  • a 100% wool knit cloth
  • Patch pockets (perfect for a jacket that is so flexible and comfortable)
  • Sew thru Blazer Buttons
  • a Butterfly Lining (to keep it as light and flexible as possible)
  • a Tailored fit (closer to the body, but with the natural flex of a knit garment)

Whatever your perspective on wrinkles and clothing, I would argue for some balance between being overly neat on the one hand or looking like you just got up from sleeping under your desk on the other.  A wrinkle or two in your clothing may indicate that you’ve been doing something with your day other than just neatly sitting in a chair, back straight, feet on the floor.  To put a finer point on it, Paul Fussell wrote in his 1983 book, Class, “the wearing of clothes either excessively new or excessively neat and clean also suggests that your social circumstances are not entirely secure.”

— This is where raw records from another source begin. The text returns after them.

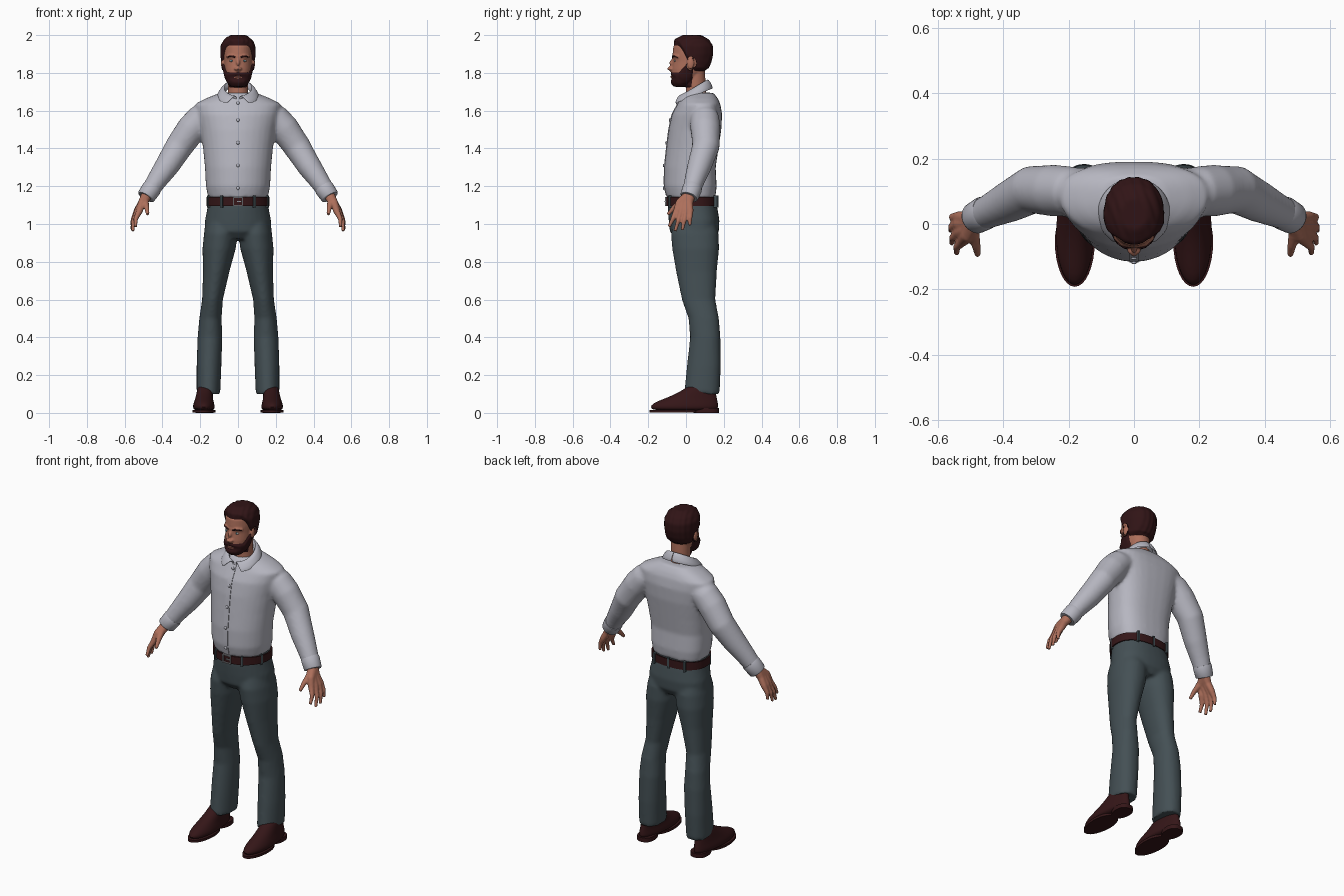
import bpy, bmesh
from math import sin, cos, pi, sqrt, copysign, radians
from mathutils import Vector, Matrix

if "Cube" in bpy.data.objects:
    bpy.data.objects.remove(bpy.data.objects["Cube"])


def material(name, r, g, b):
    m = bpy.data.materials.new(name)
    m.use_nodes = True
    m.diffuse_color = (r, g, b, 1)
    m.node_tree.nodes["Principled BSDF"].inputs["Base Color"].default_value = (r, g, b, 1)
    return m


SHIRT = material("pale grey cotton", .47, .47, .53)
CLOTH = material("slate cloth", .058, .08, .09)
LEATHER = material("dark brown leather", .035, .008, .009)
HAIR = material("dark brown hair", .03, .007, .008)
SKIN = material("tan skin", .42, .16, .105)
LIPS = material("lip", .33, .11, .085)
WHITE = material("eye white", .6, .57, .55)
IRIS = material("blue iris", .08, .25, .32)
METAL = material("buckle metal", .3, .3, .32)


def skin_rings(bm, rings, caps=True):
    """Bridge a list of equal vertex rings into a tube."""
    rows = [[bm.verts.new(p) for p in ring] for ring in rings]
    n = len(rows[0])
    for a, b in zip(rows, rows[1:]):
        for i in range(n):
            bm.faces.new((a[i], a[(i + 1) % n], b[(i + 1) % n], b[i]))
    if caps:
        bm.faces.new(rows[0][::-1])
        bm.faces.new(rows[-1])


def stack(bm, rows, back=2.0, mid=.55, n=32, caps=True, sx=1):
    """Horizontal rings from (z, x0, x1, y_front, y_back)."""
    rings = []
    for z, x0, x1, yf, yb in rows:
        cx, rx, cy = (x0 + x1) / 2, (x1 - x0) / 2, yf + mid * (yb - yf)
        ring = []
        for i in range(n):
            a = 2 * pi * i / n
            c, s = cos(a), sin(a)
            p = 2 / back if s > 0 else 1
            x = copysign(abs(c) ** p, c) * rx
            y = abs(s) ** p * (yb - cy) if s > 0 else s * (cy - yf)
            ring.append((sx * (cx + x), cy + y, z))
        rings.append(ring)
    skin_rings(bm, rings, caps)


def tube(bm, pts, n=16, sx=1):
    """Round tube through (x, y, z, radius)."""
    ps = [Vector((sx * p[0], p[1], p[2])) for p in pts]
    rings = []
    for i, p in enumerate(ps):
        t = ps[min(i + 1, len(ps) - 1)] - ps[max(i - 1, 0)]
        q = t.to_track_quat('Z', 'Y')
        r = pts[i][3]
        rings.append([p + q @ Vector((r * cos(2 * pi * k / n), r * sin(2 * pi * k / n), 0))
                      for k in range(n)])
    skin_rings(bm, rings)


def ball(bm, x, y, z, rx, ry, rz):
    bmesh.ops.create_uvsphere(bm, u_segments=16, v_segments=10, radius=1,
                              matrix=Matrix.Translation((x, y, z)) @ Matrix.Diagonal((rx, ry, rz, 1)))


def box(bm, x, y, z, sx, sy, sz, turn=0):
    bmesh.ops.create_cube(bm, size=1, matrix=Matrix.Translation((x, y, z))
                          @ Matrix.Rotation(turn, 4, 'Z') @ Matrix.Diagonal((sx, sy, sz, 1)))


def finish(name, bm, mat, voxel=0, smooth=0, solid=0, subdiv=0, mirror=False, angle=50):
    """Make the object, fuse overlapping volumes and bake its modifiers."""
    bmesh.ops.recalc_face_normals(bm, faces=bm.faces[:])
    me = bpy.data.meshes.new(name)
    bm.to_mesh(me)
    bm.free()
    ob = bpy.data.objects.new(name, me)
    bpy.context.collection.objects.link(ob)
    if voxel:
        ob.modifiers.new("fuse", 'REMESH').voxel_size = voxel
    if smooth:
        ob.modifiers.new("soften", 'SMOOTH').iterations = smooth
    if solid:
        m = ob.modifiers.new("thickness", 'SOLIDIFY')
        m.thickness, m.offset = solid, 0
    if subdiv:
        ob.modifiers.new("round", 'SUBSURF').levels = subdiv
    if mirror:
        m = ob.modifiers.new("mirror", 'MIRROR')
        m.use_mirror_merge = False
    bpy.context.view_layer.update()
    baked = bpy.data.meshes.new_from_object(ob.evaluated_get(bpy.context.evaluated_depsgraph_get()))
    ob.modifiers.clear()
    ob.data = baked
    baked.materials.clear()
    baked.materials.append(mat)
    baked.shade_smooth()
    baked.set_sharp_from_angle(angle=radians(angle))
    bpy.context.view_layer.update()
    return ob


def front_y(ob, x, z):
    hit, loc, _, _ = ob.ray_cast(Vector((x, -1, z)), Vector((0, 1, 0)))
    return loc.y if hit else 0


# Shirt: torso and sleeves fused
bm = bmesh.new()
stack(bm, [(z, -x, x, f, b) for z, x, f, b in [
    (1.14, .158, -.102, .156), (1.2, .17, -.116, .162), (1.3, .175, -.115, .157),
    (1.4, .185, -.104, .172), (1.5, .2, -.092, .187), (1.58, .218, -.075, .191),
    (1.635, .228, -.045, .182), (1.665, .17, -.03, .168), (1.695, .095, -.005, .145)]], back=2.7)
SLEEVE = [(.16, .1, 1.57, .07), (.2, .1, 1.555, .077), (.245, .102, 1.505, .079), (.312, .105, 1.41, .073),
          (.378, .07, 1.304, .064), (.43, .045, 1.23, .054), (.483, .02, 1.15, .044)]
for s in (-1, 1):
    tube(bm, SLEEVE, 24, s)
shirt = finish("shirt", bm, SHIRT, voxel=.01, smooth=5)

bm = bmesh.new()
tube(bm, [(.452, .036, 1.195, .05), (.458, .033, 1.187, .052), (.485, .018, 1.147, .049), (.488, .016, 1.142, .045)], 24)
finish("cuffs", bm, SHIRT, mirror=True)

# Collar: folded band, open at the front with dropped points
bm = bmesh.new()
rows = []
N = 20
for i in range(N + 1):
    a = .08 + (pi - .08) * i / N
    b = .55 + (pi - .55) * i / N
    top = Vector((.072 * sin(a), .04 - .072 * cos(a), 1.685 + .043 * (1 - cos(a))))
    low = Vector((.112 * sin(b), .033 - .108 * cos(b), 1.63 + .043 * (1 - cos(b))))
    mid = (top + low) / 2 + Vector((0, 0, .008))
    stand = Vector((top.x * .9, .04 + (top.y - .04) * .9, top.z - .04))
    rows.append([bm.verts.new(p) for p in (stand, top, mid, low)])
for p, q in zip(rows, rows[1:]):
    for k in range(3):
        bm.faces.new((p[k], q[k], q[k + 1], p[k + 1]))
finish("collar", bm, SHIRT, solid=.008, subdiv=1, mirror=True)

# Button placket and buttons follow the shirt front
bm = bmesh.new()
rings = []
for i in range(26):
    z = 1.15 + .51 * i / 25
    y = front_y(shirt, 0, z)
    rings.append([(-.014, y - .003, z), (.014, y - .003, z), (.014, y + .006, z), (-.014, y + .006, z)])
skin_rings(bm, rings)
finish("placket", bm, SHIRT)
bm = bmesh.new()
for z in (1.19, 1.31, 1.43, 1.55, 1.64):
    ball(bm, 0, front_y(shirt, 0, z) - .005, z, .009, .005, .009)
finish("buttons", bm, SHIRT)

# Trousers: pelvis and two legs fused
bm = bmesh.new()
stack(bm, [(z, -x, x, f, b) for z, x, f, b in [
    (.92, .12, -.05, .15), (.96, .178, -.086, .174), (1.02, .175, -.092, .177),
    (1.08, .163, -.096, .167), (1.14, .155, -.094, .155)]], back=2.4)
LEG = [(.1, .094, .219, -.01, .178), (.25, .088, .219, .005, .184), (.4, .083, .214, .022, .182),
       (.5, .087, .205, .013, .174), (.6, .08, .19, -.022, .155), (.75, .045, .185, -.053, .163),
       (.87, .012, .188, -.073, .175), (.95, .002, .18, -.08, .172), (1.02, .01, .165, -.06, .15)]
for s in (-1, 1):
    stack(bm, LEG, back=2.2, sx=s)
finish("trousers", bm, CLOTH, voxel=.01, smooth=4)

# Belt, loops and buckle
bm = bmesh.new()
stack(bm, [(z, -.164, .164, -.102, .164) for z in (1.096, 1.142)], back=2.4, n=48, caps=False)
finish("belt", bm, LEATHER, solid=.008)
bm = bmesh.new()
for x, y, turn in [(.085, -.083, .5), (.152, .0, 1.3), (.1, .156, -.15)]:
    for s in (-1, 1):
        box(bm, s * x, y, 1.119, .012, .02, .062, s * turn)
box(bm, 0, .166, 1.119, .012, .012, .062)
finish("belt_loops", bm, CLOTH)
bm = bmesh.new()
for s in (-1, 1):
    box(bm, s * .024, -.107, 1.119, .006, .01, .05)
    box(bm, 0, -.107, 1.119 + s * .022, .048, .01, .006)
box(bm, .01, -.109, 1.119, .03, .008, .005)
finish("buckle", bm, METAL)

# Shoes with sole and heel
bm = bmesh.new()
stack(bm, [(.01, .128, .232, -.18, .165), (.03, .122, .24, -.19, .172), (.05, .126, .236, -.178, .17),
           (.07, .132, .228, -.13, .166), (.095, .134, .222, -.065, .16), (.125, .132, .215, -.01, .155),
           (.15, .135, .21, .02, .15)], mid=.42)
finish("shoes", bm, LEATHER, subdiv=1, mirror=True)
bm = bmesh.new()
stack(bm, [(z, .12, .242, -.192, .06) for z in (.002, .016)], mid=.55)
stack(bm, [(z, .13, .225, .04, .174) for z in (0, .025)], back=2.4)
finish("soles", bm, LEATHER, mirror=True)

# Hands: every finger runs from the wrist so the palm fuses
bm = bmesh.new()
WRIST = (.482, .022, 1.155, .03)
for ky, kx, tx, ty, tz in [(-.05, .522, .543, -.09, .985), (-.025, .532, .557, -.058, .962),
                           (.001, .536, .561, -.02, .968), (.022, .534, .557, .02, .992)]:
    tube(bm, [WRIST, (.51, ky * .75, 1.11, .021), (kx, ky, 1.068, .018),
              ((kx + tx) / 2 + .009, (ky + ty) / 2, (1.068 + tz) / 2, .0125), (tx, ty, tz, .009)], 10)
tube(bm, [WRIST, (.493, -.025, 1.118, .021), (.483, -.065, 1.085, .014), (.478, -.096, 1.05, .009)], 10)
finish("hands", bm, SKIN, voxel=.005, smooth=3, mirror=True)

# Head: skull, neck, nose, brow and ears fused
bm = bmesh.new()
stack(bm, [(z, -x, x, f, b) for z, x, f, b in [
    (1.732, .03, -.06, -.01), (1.75, .05, -.073, .03), (1.78, .064, -.077, .07), (1.82, .072, -.076, .1),
    (1.86, .075, -.07, .12), (1.9, .078, -.071, .129), (1.94, .077, -.067, .128), (1.966, .064, -.05, .11),
    (1.985, .038, -.015, .075)]], back=2.2, mid=.5)
tube(bm, [(0, .055, 1.64, .058), (0, .052, 1.72, .053), (0, .045, 1.82, .055)], 24)
tube(bm, [(0, -.066, 1.875, .008), (0, -.08, 1.85, .011), (0, -.09, 1.825, .013), (0, -.07, 1.812, .012)], 12)
for s in (-1, 1):
    ball(bm, s * .012, -.079, 1.822, .01, .012, .008)
    ball(bm, s * .082, .025, 1.848, .008, .018, .03)
    tube(bm, [(0, -.068, 1.885, .007), (.035, -.062, 1.89, .008), (.06, -.038, 1.885, .007)], 10, s)
head = finish("head", bm, SKIN, voxel=.005, smooth=3, angle=80)


def smoothstep(t):
    t = max(0, min(1, t))
    return t * t * (3 - 2 * t)


def hair_depth(p):
    line = 1.945 - .135 * smoothstep((p.y + .045) / .1)
    return p.z - line


def beard_depth(p):
    top = 1.803 + 1.1 * max(0, p.y + .035)
    d = min(top - p.z, .03 - p.y + (p.z - 1.74) * .1, p.z - 1.724, 1.88 - p.z)
    if p.y < -.04:
        d = min(d, (sqrt((p.x / .021) ** 2 + ((p.z - 1.777) / .009) ** 2) - 1) * .008)
    return d


def grow(name, depth, thick, ripple):
    """Raise a layer from the head that dips under the skin at its border."""
    b = bmesh.new()
    b.from_mesh(head.data)
    b.normal_update()
    d = {v: depth(v.co) for v in b.verts}
    move = {v: v.normal * (max(-.004, min(thick, d[v] * .7)) + (ripple * sin(v.co.x * 260 + v.co.y * 90)
                           if d[v] > .01 else 0)) for v in b.verts}
    cull = [v for v in b.verts if d[v] < -.012 or abs(v.co.x) > .084]
    for v, m in move.items():
        v.co += m
    bmesh.ops.delete(b, geom=cull, context='VERTS')
    return finish(name, b, HAIR, smooth=1, angle=80)


grow("hair", hair_depth, .015, .0012)
grow("beard", beard_depth, .008, .0006)

# Eyes, brows and mouth
whites, irises, brows, lips = (bmesh.new() for _ in range(4))
for s in (-1, 1):
    y = front_y(head, s * .034, 1.864)
    ball(whites, s * .034, y + .001, 1.864, .012, .005, .0055)
    ball(irises, s * .034, y - .002, 1.864, .0055, .0035, .005)
    tube(brows, [(x, front_y(head, s * x, z), z, r) for x, z, r in
                 [(.014, 1.882, .004), (.03, 1.888, .005), (.045, 1.888, .004), (.058, 1.882, .002)]], 8, s)
for z in (1.774, 1.781):
    ball(lips, 0, front_y(head, 0, z) + .001, z, .017, .006, .0045)
finish("eye_whites", whites, WHITE)
finish("irises", irises, IRIS)
finish("eyebrows", brows, HAIR)
finish("lips", lips, LIPS)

Well, I for one really like new clothes, though I often like them even better once I’ve worn them a few times and they are either “broken in” or have married their shape to mine.  As for the other point, may I suggest that you find a comfortable balance between showing that you care, but not looking like you’re trying too hard. No muss, no fuss!